Tolstoy draped his sincerity rhetoric in classic national hues – but in the Soviet era, the local history of this rhetoric took an idiosyncratic turn. The Soviet authorities inherited the trend to locate sincere expression in distinct social strata – but projected it exclusively onto the domain of the working classes and the party. As studies of journals, diaries, and personal documents demonstrate, the Soviet-era emotional economy paradoxically promoted sincere self-fashioning and double identities, forced trust, and duplicity. In this emotional regime, sincerity was sternly measured. Insincerity ranked as legal felony, for instance, in party-member autobiographical interrogations in the 1930s. Projections of insincere behavior onto disobedient members could prove lethal. “[Bukharin] insists on his sincerity,” so Stalin opened his trial speech against party official Nikolai Bukharin in 1936, “well, all right, let us talk about sincerity.” After assessing Bukharin’s alleged crimes, he concluded: “We should be whipped for the maximum of trust … that we gave you. There you have your sincerity and your trust!” Bukharin was sentenced to death.
In post-Stalinist Russia, sincerity anxieties started starring in a different debate – one in which intellectuals cautiously criticized a hypocritical regime. Meanwhile, the same regime kept seeking formal proof of sincere party backing. Lack of such proof no longer proved deadly, but in the 1960s, a set of formalized moral rules did drill party members to display relentless truthfulness toward the party. Not coincidentally, Nikita Khrushchev firmly dosed tropes of honesty and sincerity (he uses the terms 106 times in part 1 of his memoirs alone) to position himself and his team as good (“sincere”) leaders as opposed to (“insincere”) Hitler and Stalin.
The image of the party as sincere counterweight to hypocritical opponents backfired after the Soviet Union collapsed. Between the 1990s and today, leading post-Soviet intellectuals started seeking for a new language of sincerity – one that accommodates the nuances of postmodern logic and of a conflicted social memory. They are aware that “sincere people,” ofcourse, abounded “among Communists” (Svetlana Alexievich). And they frame Putin’s openly post-truth politics as a reactionary “new sincerity,” whose emergence cannot be isolated from the non-digested Soviet trauma (Kirill Medvedev).

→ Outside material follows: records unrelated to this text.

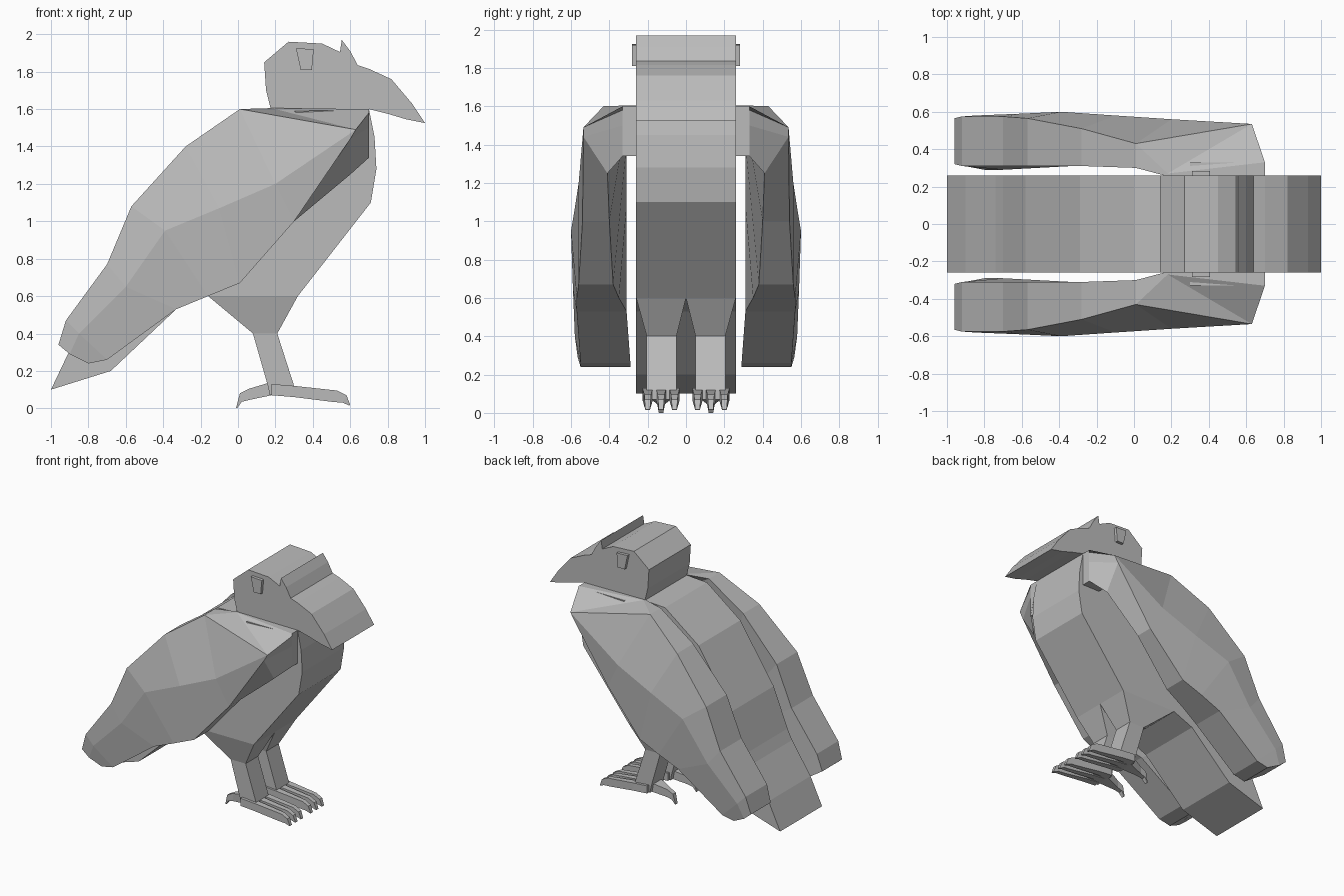
import bpy, bmesh

grey = bpy.data.materials.new("plain grey")
grey.diffuse_color = (0.5, 0.5, 0.5, 1)


def finish(name, bm):
    bmesh.ops.remove_doubles(bm, verts=bm.verts, dist=0.0005)
    bmesh.ops.recalc_face_normals(bm, faces=bm.faces)
    me = bpy.data.meshes.new(name)
    bm.to_mesh(me)
    bm.free()
    me.materials.append(grey)
    ob = bpy.data.objects.new(name, me)
    bpy.context.collection.objects.link(ob)
    return ob


def loft(name, rings):
    """Skin closed rings of equal length and cap both ends."""
    bm = bmesh.new()
    vs = [[bm.verts.new(p) for p in r] for r in rings]
    n = len(vs[0])
    for a, b in zip(vs, vs[1:]):
        for i in range(n):
            j = (i + 1) % n
            bm.faces.new((a[i], a[j], b[j], b[i]))
    bm.faces.new(vs[0])
    bm.faces.new(vs[-1])
    return finish(name, bm)


def prism(name, pts, y0, y1):
    """Side profile (x, z) extruded across y."""
    return loft(name, [[(x, y, z) for x, z in pts] for y in (y0, y1)])


def toe(name, stations, s, y):
    """Tapered toe from stations (x top, z top, x bottom, z bottom, half width)."""
    loft(name, [[(xt, s * (y - w), zt), (xt, s * (y + w), zt),
                 (xb, s * (y + w), zb), (xb, s * (y - w), zb)]
                for xt, zt, xb, zb, w in stations])


# Body with tail, and head with beak: flat-sided slabs
W = 0.26
prism("body", [(.7, 1.6), (.73, 1.45), (.74, 1.28), (.71, 1.1), (.32, .6),
               (-.16, .6), (-.33, .53), (-.68, .2), (-1, .1), (-.9, .31),
               (-.74, .55), (-.7, .63), (-.58, .93), (-.29, 1.37), (0, 1.59),
               (.18, 1.6)], -W, W)
prism("head", [(.175, 1.6), (.15, 1.7), (.14, 1.85), (.27, 1.96), (.45, 1.95),
               (.545, 1.905), (.555, 1.97), (.6, 1.91), (.64, 1.835), (.7, 1.815),
               (.82, 1.76), (.93, 1.63), (1, 1.525), (.9, 1.545),
               (.8, 1.575), (.7, 1.6)], -W, W)

# Wing stations: upper, outer middle and lower (x, z, y), inner top y, inner lower (x, z, y)
WING = [
    ((.70, 1.6, .33), (.70, 1.58, .33), (.70, 1.5, .33), .255, (.70, 1.34, .33)),
    ((.18, 1.605, .27), (.63, 1.49, .535), (.60, 1.44, .535), .255, (.60, 1.25, .41)),
    ((.01, 1.6, .43), (.63, 1.49, .535), (.60, 1.44, .535), .30, (.60, 1.25, .41)),
    ((.01, 1.6, .43), (.20, 1.2, .56), (.30, 1.0, .54), .30, (.30, 1.0, .40)),
    ((-.28, 1.4, .51), (-.10, 1.07, .58), (.01, .67, .56), .31, (.01, .67, .38)),
    ((-.57, 1.08, .565), (-.39, .95, .60), (-.16, .6, .57), .31, (-.16, .6, .35)),
    ((-.70, .77, .575), (-.60, .65, .59), (-.33, .53, .57), .31, (-.33, .53, .31)),
    ((-.92, .47, .575), (-.85, .4, .58), (-.70, .26, .55), .31, (-.70, .26, .29)),
    ((-.96, .34, .565), (-.90, .29, .565), (-.80, .24, .55), .32, (-.80, .24, .29)),
]

FRONT_TOE = [(.18, .13, .18, .07, .027), (.3, .12, .3, .06, .025),
             (.53, .095, .5, .035, .018), (.58, .07, .56, .03, .016),
             (.6, .018, .595, .015, .012)]
BACK_TOE = [(.22, .14, .22, .07, .06), (.16, .135, .18, .07, .05),
            (.06, .105, .06, .045, .02), (.01, .08, .02, .035, .018),
            (-.01, .002, -.005, 0, .012)]

for s, side in ((-1, "right"), (1, "left")):
    # Eye plate
    prism(f"{side}_eye", [(.31, 1.925), (.405, 1.92), (.395, 1.81), (.335, 1.81)],
          s * .255, s * .283)
    # Shoulder joining wing and body
    prism(f"{side}_shoulder", [(.699, 1.595), (.699, 1.34), (.55, 1.34), (.3, 1.59)],
          s * .25, s * .329)
    # Folded wing
    loft(f"{side}_wing", [[(u[0], s * it, u[1]), (u[0], s * u[2], u[1]),
                           (m[0], s * m[2], m[1]), (l[0], s * l[2], l[1]),
                           (k[0], s * k[2], k[1])] for u, m, l, it, k in WING])
    # Thigh and shank: x front, x back, inner y, outer y, z
    leg = [(.32, -.16, .0, .26, .6), (.21, .08, .05, .205, .4), (.3, .16, .05, .205, .12),
           (.3, .17, .05, .205, .07)]
    loft(f"{side}_leg", [[(a, s * i, z), (a, s * o, z), (b, s * o, z), (b, s * i, z)]
                         for a, b, i, o, z in leg])
    # Clawed toes
    for k, y in enumerate((.06, .13, .2)):
        toe(f"{side}_front_toe_{k + 1}", FRONT_TOE, s, y)
    toe(f"{side}_back_toe", BACK_TOE, s, .13)
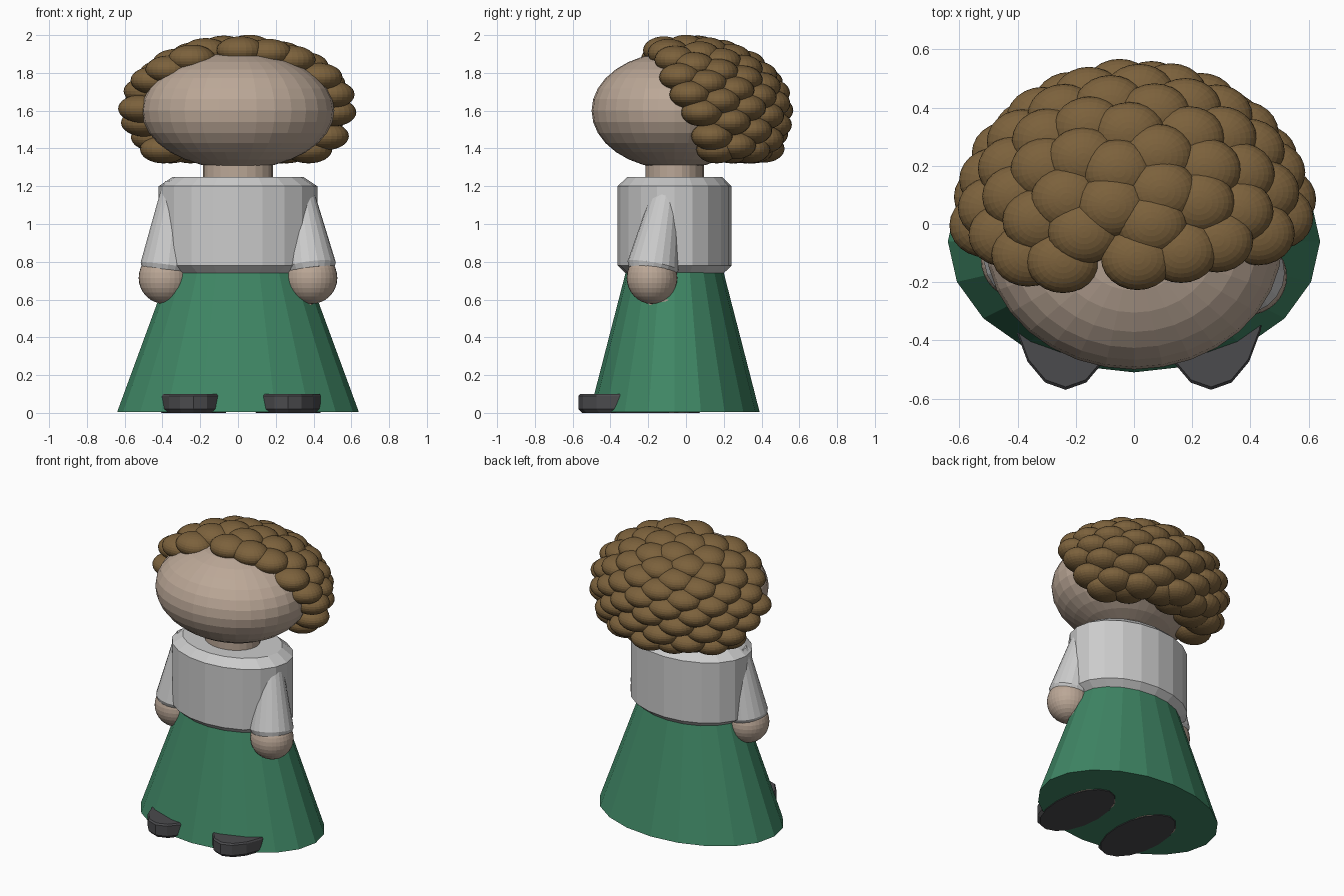
import bpy, bmesh, math
from mathutils import Vector, Matrix

if "Cube" in bpy.data.objects:
    bpy.data.objects.remove(bpy.data.objects["Cube"])


def material(name, rgb):
    m = bpy.data.materials.new(name)
    m.diffuse_color = (*rgb, 1)
    m.use_nodes = True
    m.node_tree.nodes["Principled BSDF"].inputs["Base Color"].default_value = m.diffuse_color
    return m


SKIN = material("skin", (0.50, 0.39, 0.31))
HAIR = material("hair_brown", (0.20, 0.12, 0.045))
GREEN = material("skirt_green", (0.05, 0.24, 0.13))
DARK = material("shoe_dark", (0.07, 0.07, 0.075))
MID_Y = -0.06


def finish(name, bm, mat=None):
    me = bpy.data.meshes.new(name)
    bmesh.ops.recalc_face_normals(bm, faces=bm.faces)
    bm.to_mesh(me)
    bm.free()
    if mat:
        me.materials.append(mat)
    ob = bpy.data.objects.new(name, me)
    bpy.context.collection.objects.link(ob)
    return ob


def lathe(name, rings, sides, centre, mat=None):
    """Stack of capped elliptical rings: (rx, ry, z)."""
    bm = bmesh.new()
    loops = []
    for rx, ry, z in rings:
        loops.append([bm.verts.new((centre[0] + rx * math.cos(a), centre[1] + ry * math.sin(a), z))
                      for a in (2 * math.pi * i / sides for i in range(sides))])
    for lo, hi in zip(loops, loops[1:]):
        for i in range(sides):
            j = (i + 1) % sides
            bm.faces.new((lo[i], lo[j], hi[j], hi[i]))
    bm.faces.new(loops[0])
    bm.faces.new(loops[-1])
    return finish(name, bm, mat)


def add_ball(bm, centre, radii, seg=32, rings=16):
    mtx = Matrix.Translation(centre) @ Matrix.Diagonal((*radii, 1))
    bmesh.ops.create_uvsphere(bm, u_segments=seg, v_segments=rings, radius=1, matrix=mtx)


def ball(name, centre, radii, mat):
    bm = bmesh.new()
    add_ball(bm, centre, radii)
    return finish(name, bm, mat)


# Skirt, torso and neck
lathe("skirt", [(0.64, 0.45, 0.004), (0.355, 0.25, 0.78)], 20, (0, MID_Y), GREEN)
lathe("torso", [(0.365, 0.26, 0.74), (0.42, 0.302, 0.78), (0.42, 0.302, 1.20), (0.345, 0.25, 1.25)],
      20, (0, MID_Y))
lathe("neck", [(0.185, 0.155, 1.2), (0.185, 0.155, 1.42)], 24, (0, MID_Y), SKIN)

# Head
ball("head", (0, MID_Y, 1.60), (0.51, 0.44, 0.31), SKIN)

# Arms and hands, with the right arm swung a little further forward
for side, sx, wrist_y, top_z in (("right", 1, -0.18, 1.19), ("left", -1, -0.125, 1.22)):
    wrist = Vector((sx * 0.385, wrist_y, 0.75))
    shoulder = Vector((sx * 0.325, -0.10, top_z))
    axis = shoulder - wrist
    n = axis.length
    arm = lathe(side + "_arm", [(0.125, 0.125, 0), (0.14, 0.135, 0.03), (0.075, 0.075, n - 0.03),
                                (0.06, 0.06, n)], 20, (0, 0))
    arm.matrix_world = Matrix.Translation(wrist) @ axis.to_track_quat('Z', 'Y').to_matrix().to_4x4()
    ball(side + "_hand", wrist + Vector((sx * 0.003, 0, -0.035)), (0.138, 0.134, 0.138), SKIN)

# Legs and shoes
for side, x in (("right", 0.265), ("left", -0.235)):
    lathe(side + "_leg", [(0.15, 0.15, 0.002), (0.15, 0.15, 0.6)], 20, (x, -0.10), SKIN)
    lathe(side + "_shoe", [(0.17, 0.31, 0), (0.185, 0.33, 0.02), (0.185, 0.33, 0.09),
                           (0.18, 0.32, 0.10)], 16, (x, -0.24), DARK)

# Hair: flattened curls spread evenly over the back and top of the head
bm = bmesh.new()
COUNT = 150
for i in range(COUNT):
    u = 1 - 2 * (i + 0.5) / COUNT
    r = math.sqrt(1 - u * u)
    a = i * math.pi * (3 - math.sqrt(5))
    x, y = 0.51 * r * math.cos(a), 0.46 * r * math.sin(a)
    z = max(1.60 + (0.33 if u > 0 else 0.45) * u, 1.395)
    hairline = -0.18 + (1.93 - z) * 0.45
    if u > -0.75 and y > hairline:
        add_ball(bm, (x, y, z), (0.125, 0.11, 0.074), 24, 16)
finish("hair", bm, HAIR)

Ofcourse, the Soviet take on sincerity neither directly “foreshadows” nor “mirrors” the ways in which politicians and journalists conceptualize sincerity today. The Soviet story is an instructive reminder of the risky dynamics that can unfold between claims to sincere expression, political pressure, and media manipulation. This reminder is no luxury in the Trumputin era. Donald Trump posted a total of 49 tweets after his election gain in November 2016 using the words “dishonest,” “fake,” and “false.” The tweets share a clear joint trope: that of projecting honest behavior onto the new authorities, and of equating insincerity to political opposition. In Soviet Russia, the same trope evolved into a legislative tool in a highly detrimental emotional regime. In this regime, a correct answer to the question: “are you sincere or not?” was no mere moral responsibility. It could make or break lives.
Ellen Rutten is a professor of literature and chair of the Slavonic Department at the University of Amsterdam, where she researches post-Soviet and global contemporary culture, literature and art, design, social media, and memory. She lives in the Netherlands.